Next Article in Journal
Phages for Biofilm Removal
Previous Article in Journal
In Vitro Activity of a Novel Siderophore-Cephalosporin, GT-1 and Serine-Type β-Lactamase Inhibitor, GT-055, against Escherichia coli, Klebsiella pneumoniae and Acinetobacter spp. Panel Strains
Previous Article in Special Issue
Thioporidiols A and B: Two New Sulfur Compounds Discovered by Molybdenum-Catalyzed Oxidation Screening from Trichoderma polypori FKI-7382
Open AccessArticle

Examining Safety of Biocolourants from Fungal and Plant Sources-Examples from Cortinarius and Tapinella, Salix and Tanacetum spp. and Dyed Woollen Fabrics

1
Craft Studies, University of Helsinki, P.O. Box 8, 00014 Helsinki, Finland
2
Department of Environmental and Biological Sciences, University of Eastern Finland, P.O. Box 1627, 70211 Kuopio, Finland
3
Department of Pharmacology and Toxicology, University of Eastern Finland, P.O. Box 1627, 70211 Kuopio, Finland
4
VTT Technical Research Centre of Finland Ltd., P.O. Box 1000, 02044 Espoo, Finland
5
Natural Resources Institute Finland (Luke), Tietotie 4, 31600 Jokioinen, Finland
6
Royal Institute for Cultural Heritage (IRPA/KIK), Parc du Cinquantenaire 1, 1000 Brussels, Belgium
*
Author to whom correspondence should be addressed.
Antibiotics 2020, 9(5), 266; https://doi.org/10.3390/antibiotics9050266
Received: 31 March 2020 / Revised: 13 May 2020 / Accepted: 18 May 2020 / Published: 20 May 2020
(This article belongs to the Special Issue Fungal Secondary Metabolites)
Biocolourants have been investigated as alternatives to synthetic dyes. However, natural origin per se is not a label of harmlessness and research is needed to obtain safe dyes. We studied the cytotoxicity of the extracts from fungal (Cortinarius semisanguineus, Tapinella atrotomentosa) and plant (Tanacetum vulgare, Salix phylicifolia) sources and the woollen fabrics dyed with the extracts. Cytotoxicity in vitro using hepa-1 mouse hepatoma cells for 24 h and 72 h exposure was observed as the highest tolerated dose. All biocolourants produced intensive colour on fabrics with fastness properties from moderate to good. The Salix and Cortinarius samples did not show any cytotoxic effects, whereas the Tanacetum and Tapinella samples had slightly higher test values but were not interpreted as being significantly toxic. Higher than zero values of the undyed fabrics showed the importance of examining their toxicity as well. It was found that the cytotoxicity of the samples dyed with the biocolourants did not differ significantly from the undyed wool fabric. The concentrations of dyes used in the assays were very low, imitating the dose of the user. In addition to colouring properties, natural dyes may have pharmaceutical and antibacterial properties which would enhance the interest in using them in products for added value. View Full-Text
Keywords: natural dye; biocolourant; secondary metabolite; in vitro; cytotoxicity; mouse hepatoma cell; highest tolerated dose; HPLC-UV/Vis-MS natural dye; biocolourant; secondary metabolite; in vitro; cytotoxicity; mouse hepatoma cell; highest tolerated dose; HPLC-UV/Vis-MS
Show Figures
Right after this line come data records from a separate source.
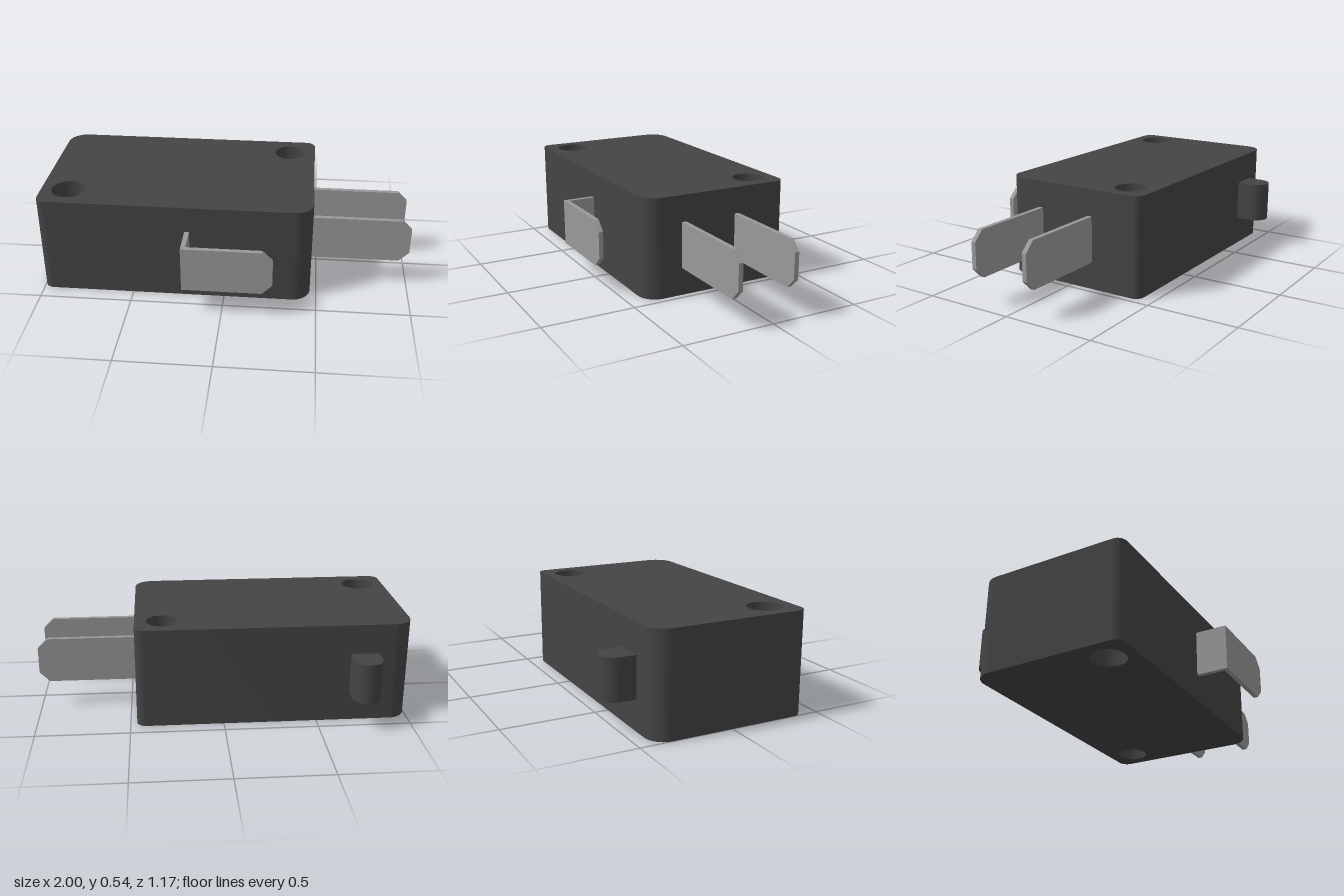
import * as THREE from 'three';
import { toCreasedNormals } from 'three/addons/utils/BufferGeometryUtils.js';

const dark = new THREE.MeshStandardMaterial({ color: 0x444444 });
const metal = new THREE.MeshStandardMaterial({ color: 0x999999 });

function extrude(shape, depth, curveSegments = 16) {
  const geo = new THREE.ExtrudeGeometry(shape, { depth, bevelEnabled: false, curveSegments });
  return toCreasedNormals(geo, Math.PI / 6);
}

function addMesh(parent, name, geo, material) {
  const mesh = new THREE.Mesh(geo, material);
  mesh.name = name;
  parent.add(mesh);
  return mesh;
}

// Plan shapes are drawn with y = -z, then stood upright.
const upright = (shape, y0, y1) =>
  extrude(shape, y1 - y0).rotateX(-Math.PI / 2).translate(0, y0, 0);

// Flat blade running along x with a chamfered tip.
function blade(x0, x1, z0, z1) {
  const y0 = 0.15, y1 = 0.4, c = 0.054;
  const shape = new THREE.Shape([
    [x0, y0], [x1 - c, y0], [x1, y0 + c], [x1, y1 - c], [x1 - c, y1], [x0, y1],
  ].map(([x, y]) => new THREE.Vector2(x, y)));
  return extrude(shape, z1 - z0).translate(0, 0, z0);
}

export function createModel() {
  const model = new THREE.Group();
  model.name = 'microSwitch';

  // Housing: two large and two small corner radii, two mounting holes
  const x0 = -1, x1 = 0.466, y0 = -0.414, y1 = 0.427;
  const big = 0.1, small = 0.05, q = Math.PI / 2;
  const outline = new THREE.Shape();
  outline.absarc(x1 - big, y0 + big, big, -q, 0);
  outline.absarc(x1 - small, y1 - small, small, 0, q);
  outline.absarc(x0 + big, y1 - big, big, q, 2 * q);
  outline.absarc(x0 + small, y0 + small, small, 2 * q, 3 * q);
  outline.closePath();
  for (const [x, y, r] of [[0.321, 0.283, 0.083], [-0.853, -0.264, 0.091]]) {
    const hole = new THREE.Path();
    hole.absarc(x, y, r, 0, Math.PI * 2, true);
    outline.holes.push(hole);
  }
  addMesh(model, 'housing', upright(outline, 0, 0.544), dark);

  // Round-nosed plunger on the back
  const px = -0.747, pr = 0.075;
  const nose = new THREE.Shape();
  nose.moveTo(px - pr, 0.4);
  nose.lineTo(px + pr, 0.4);
  nose.absarc(px, 0.585 - pr, pr, 0, Math.PI);
  nose.closePath();
  addMesh(model, 'plunger', upright(nose, 0.163, 0.383), dark);

  // Two straight side terminals
  addMesh(model, 'rearTerminal', blade(0.44, 1, -0.137, -0.112), metal);
  addMesh(model, 'middleTerminal', blade(0.44, 1, 0.181, 0.206), metal);

  // Bent front terminal: a blade and the leg joining it to the housing
  const front = new THREE.Group();
  front.name = 'frontTerminal';
  model.add(front);
  addMesh(front, 'frontBlade', blade(-0.208, 0.267, 0.56, 0.585), metal);
  const leg = addMesh(front, 'frontLeg', new THREE.BoxGeometry(0.025, 0.25, 0.16), metal);
  leg.position.set(-0.1955, 0.275, 0.48);

  return model;
}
Figure 1

MDPI and ACS Style

Räisänen, R.; Primetta, A.; Nikunen, S.; Honkalampi, U.; Nygren, H.; Pihlava, J.-M.; Vanden Berghe, I.; von Wright, A. Examining Safety of Biocolourants from Fungal and Plant Sources-Examples from Cortinarius and Tapinella, Salix and Tanacetum spp. and Dyed Woollen Fabrics. Antibiotics 2020, 9, 266.

Show more citation formats Show less citations formats
Note that from the first issue of 2016, MDPI journals use article numbers instead of page numbers. See further details here.

Article Access Map by Country/Region

1
Search more from Scilit
 
Search
Back to TopTop